■ ABOUT THIS TASK:
Copy nothing but the lines from the opening of the entries through the line that contains "on the front", exactly as written. Drop the pictures.

Extracted records:

• • •

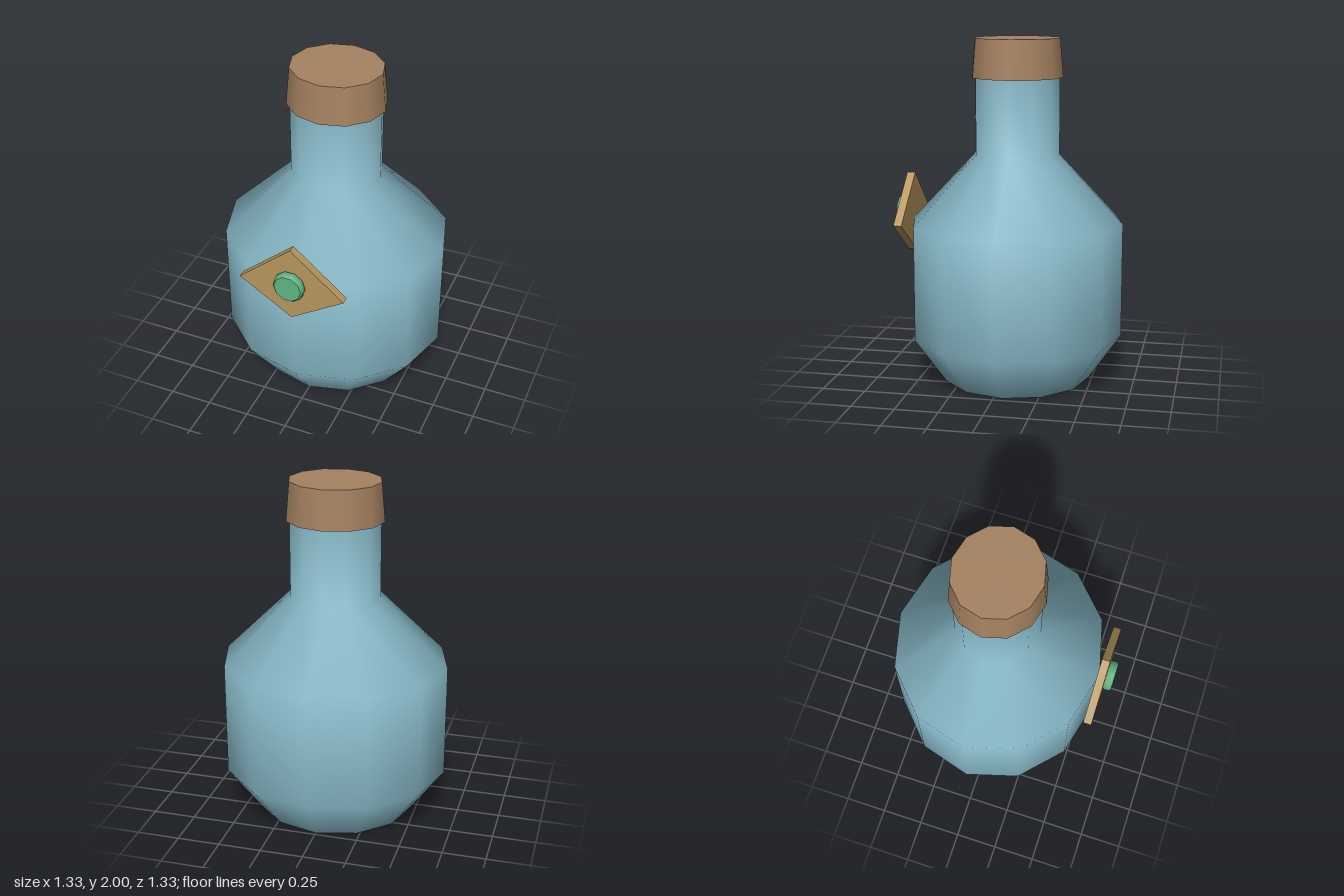
import * as THREE from 'three';

const paint = (name, color) => {
  const m = new THREE.MeshStandardMaterial({ color });
  m.name = name;
  return m;
};

export function createModel() {
  const glass = paint('blue glass', 0x88bac9);
  const cork = paint('brown cork', 0xa58261);
  const gold = paint('gold plate', 0xb8965e);
  const green = paint('green gem', 0x5fb583);

  const model = new THREE.Group();
  model.name = 'bottle';
  const add = (parent, name, geometry, material, x = 0, y = 0, z = 0) => {
    const mesh = new THREE.Mesh(geometry, material);
    mesh.name = name;
    mesh.position.set(x, y, z);
    parent.add(mesh);
    return mesh;
  };
  const profile = (pts) => pts.map(([r, y]) => new THREE.Vector2(r, y));

  // Twelve-sided vessel, slightly flattened front to back
  const vessel = new THREE.Group();
  vessel.name = 'vessel';
  vessel.position.z = -0.046;
  vessel.scale.z = 0.933;
  model.add(vessel);
  const wall = profile([[0.467, 0], [0.667, 0.267], [0.667, 0.935], [0.267, 1.333], [0.267, 1.85]]);
  add(vessel, 'glassBody', new THREE.LatheGeometry(wall, 12), glass);
  const base = profile([[0, 0], [0.467, 0]]);
  add(vessel, 'glassBase', new THREE.LatheGeometry(base, 12), glass);

  // Stopper capping the neck
  add(vessel, 'stopper', new THREE.CylinderGeometry(0.267, 0.287, 0.225, 12), cork, 0, 1.8875, 0);

  // Diamond-shaped plate on the front
  const diamond = new THREE.Shape(profile([[0, 0.737], [0.313, 0.937], [0, 1.203], [-0.313, 0.937]]));
  const plate = new THREE.ExtrudeGeometry(diamond, { depth: 0.048, bevelEnabled: false });
  add(model, 'diamondPlate', plate, gold, 0, 0, 0.57);

  // Ten-sided gem with softened rim and flat face
  const gem = new THREE.Group();
  gem.name = 'gem';
  gem.position.set(0, 0.972, 0.616);
  gem.rotation.x = Math.PI / 2;
  model.add(gem);
  const rim = profile([[0.08, 0], [0.092, 0.01], [0.092, 0.038], [0.08, 0.05]]);
  add(gem, 'gemRim', new THREE.LatheGeometry(rim, 10, Math.PI / 2), green);
  const face = profile([[0.08, 0.05], [0, 0.05]]);
  add(gem, 'gemFace', new THREE.LatheGeometry(face, 10, Math.PI / 2), green);

  return model;
}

• • •

■ TASK SOLUTION:
import * as THREE from 'three';

const paint = (name, color) => {
  const m = new THREE.MeshStandardMaterial({ color });
  m.name = name;
  return m;
};

export function createModel() {
  const glass = paint('blue glass', 0x88bac9);
  const cork = paint('brown cork', 0xa58261);
  const gold = paint('gold plate', 0xb8965e);
  const green = paint('green gem', 0x5fb583);

  const model = new THREE.Group();
  model.name = 'bottle';
  const add = (parent, name, geometry, material, x = 0, y = 0, z = 0) => {
    const mesh = new THREE.Mesh(geometry, material);
    mesh.name = name;
    mesh.position.set(x, y, z);
    parent.add(mesh);
    return mesh;
  };
  const profile = (pts) => pts.map(([r, y]) => new THREE.Vector2(r, y));

  // Twelve-sided vessel, slightly flattened front to back
  const vessel = new THREE.Group();
  vessel.name = 'vessel';
  vessel.position.z = -0.046;
  vessel.scale.z = 0.933;
  model.add(vessel);
  const wall = profile([[0.467, 0], [0.667, 0.267], [0.667, 0.935], [0.267, 1.333], [0.267, 1.85]]);
  add(vessel, 'glassBody', new THREE.LatheGeometry(wall, 12), glass);
  const base = profile([[0, 0], [0.467, 0]]);
  add(vessel, 'glassBase', new THREE.LatheGeometry(base, 12), glass);

  // Stopper capping the neck
  add(vessel, 'stopper', new THREE.CylinderGeometry(0.267, 0.287, 0.225, 12), cork, 0, 1.8875, 0);

  // Diamond-shaped plate on the front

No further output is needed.